Work required —
Check every line below for the word "points" and show those that hold it.

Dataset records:
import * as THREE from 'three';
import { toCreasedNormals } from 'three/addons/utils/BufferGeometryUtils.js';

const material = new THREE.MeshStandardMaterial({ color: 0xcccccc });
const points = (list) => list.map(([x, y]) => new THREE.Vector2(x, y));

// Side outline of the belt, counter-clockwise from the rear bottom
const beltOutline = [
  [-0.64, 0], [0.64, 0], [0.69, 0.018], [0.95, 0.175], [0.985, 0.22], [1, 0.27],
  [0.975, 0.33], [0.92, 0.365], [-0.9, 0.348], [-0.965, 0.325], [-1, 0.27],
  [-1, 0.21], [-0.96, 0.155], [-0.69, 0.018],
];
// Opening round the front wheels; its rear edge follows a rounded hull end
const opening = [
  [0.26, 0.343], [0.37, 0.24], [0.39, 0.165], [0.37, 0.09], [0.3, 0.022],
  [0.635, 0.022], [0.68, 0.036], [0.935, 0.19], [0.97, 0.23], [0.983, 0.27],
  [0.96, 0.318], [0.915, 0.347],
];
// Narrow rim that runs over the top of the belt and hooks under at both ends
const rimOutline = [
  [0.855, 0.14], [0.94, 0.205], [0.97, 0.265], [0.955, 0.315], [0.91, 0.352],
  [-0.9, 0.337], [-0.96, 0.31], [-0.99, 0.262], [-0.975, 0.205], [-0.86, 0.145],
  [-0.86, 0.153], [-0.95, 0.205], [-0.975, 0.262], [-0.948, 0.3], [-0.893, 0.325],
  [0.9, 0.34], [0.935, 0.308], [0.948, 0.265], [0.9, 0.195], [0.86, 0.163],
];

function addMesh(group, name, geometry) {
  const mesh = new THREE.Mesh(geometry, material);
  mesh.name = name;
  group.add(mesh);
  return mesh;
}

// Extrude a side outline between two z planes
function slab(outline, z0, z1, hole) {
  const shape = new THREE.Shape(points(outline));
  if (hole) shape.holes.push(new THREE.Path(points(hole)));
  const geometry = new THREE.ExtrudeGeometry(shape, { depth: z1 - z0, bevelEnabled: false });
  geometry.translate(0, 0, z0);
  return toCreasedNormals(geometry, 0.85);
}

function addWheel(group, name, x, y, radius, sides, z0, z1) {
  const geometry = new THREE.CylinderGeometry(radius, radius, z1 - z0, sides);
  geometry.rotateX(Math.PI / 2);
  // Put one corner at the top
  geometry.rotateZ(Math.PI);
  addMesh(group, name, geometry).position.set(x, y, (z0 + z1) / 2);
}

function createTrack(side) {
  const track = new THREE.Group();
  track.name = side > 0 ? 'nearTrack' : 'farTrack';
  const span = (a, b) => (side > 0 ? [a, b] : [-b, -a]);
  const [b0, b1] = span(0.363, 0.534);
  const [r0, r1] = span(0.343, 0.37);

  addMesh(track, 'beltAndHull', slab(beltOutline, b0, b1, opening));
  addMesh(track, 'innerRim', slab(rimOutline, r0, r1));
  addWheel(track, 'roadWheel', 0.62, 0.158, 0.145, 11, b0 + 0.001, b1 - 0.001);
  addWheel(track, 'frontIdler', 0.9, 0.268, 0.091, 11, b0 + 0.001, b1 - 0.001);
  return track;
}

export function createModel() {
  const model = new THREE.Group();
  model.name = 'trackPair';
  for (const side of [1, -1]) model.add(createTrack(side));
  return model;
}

Written solution —
const points = (list) => list.map(([x, y]) => new THREE.Vector2(x, y));
  const shape = new THREE.Shape(points(outline));
  if (hole) shape.holes.push(new THREE.Path(points(hole)));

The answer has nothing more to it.